Work through the data below and state how many lines contain "back", giving that number alone.

[Data extracted from a collection]
○ ○ ○

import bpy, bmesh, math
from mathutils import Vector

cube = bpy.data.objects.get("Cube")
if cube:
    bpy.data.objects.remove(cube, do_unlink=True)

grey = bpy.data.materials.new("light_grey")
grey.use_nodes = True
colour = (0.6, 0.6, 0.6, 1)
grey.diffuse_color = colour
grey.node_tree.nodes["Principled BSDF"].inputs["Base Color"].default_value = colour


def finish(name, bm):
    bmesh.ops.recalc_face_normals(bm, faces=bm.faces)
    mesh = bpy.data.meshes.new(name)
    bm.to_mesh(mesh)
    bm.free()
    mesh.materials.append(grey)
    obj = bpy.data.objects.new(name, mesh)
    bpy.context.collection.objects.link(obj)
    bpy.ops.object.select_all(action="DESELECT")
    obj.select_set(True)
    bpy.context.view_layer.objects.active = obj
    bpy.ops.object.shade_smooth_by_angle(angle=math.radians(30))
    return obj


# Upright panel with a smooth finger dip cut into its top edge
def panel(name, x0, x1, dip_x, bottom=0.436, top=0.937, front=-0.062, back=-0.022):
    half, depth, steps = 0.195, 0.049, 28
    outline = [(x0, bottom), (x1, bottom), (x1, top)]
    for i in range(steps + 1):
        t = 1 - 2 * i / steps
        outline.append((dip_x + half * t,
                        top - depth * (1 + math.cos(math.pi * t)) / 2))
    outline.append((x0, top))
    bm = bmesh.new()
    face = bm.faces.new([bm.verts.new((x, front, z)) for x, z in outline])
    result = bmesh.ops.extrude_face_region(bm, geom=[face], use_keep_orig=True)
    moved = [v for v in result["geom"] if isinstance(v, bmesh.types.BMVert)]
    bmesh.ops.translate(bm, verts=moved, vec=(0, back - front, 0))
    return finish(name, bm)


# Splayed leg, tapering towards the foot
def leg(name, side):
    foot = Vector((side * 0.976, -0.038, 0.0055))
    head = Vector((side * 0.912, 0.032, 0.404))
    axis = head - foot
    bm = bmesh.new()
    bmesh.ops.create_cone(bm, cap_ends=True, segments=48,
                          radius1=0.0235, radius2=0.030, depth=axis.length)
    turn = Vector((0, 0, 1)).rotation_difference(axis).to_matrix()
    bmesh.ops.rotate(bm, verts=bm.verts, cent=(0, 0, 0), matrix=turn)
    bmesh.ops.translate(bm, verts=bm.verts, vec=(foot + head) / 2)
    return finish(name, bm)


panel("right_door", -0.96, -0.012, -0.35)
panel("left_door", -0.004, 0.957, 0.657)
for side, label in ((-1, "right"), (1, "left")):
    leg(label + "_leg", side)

○ ○ ○

- [Answer]:
2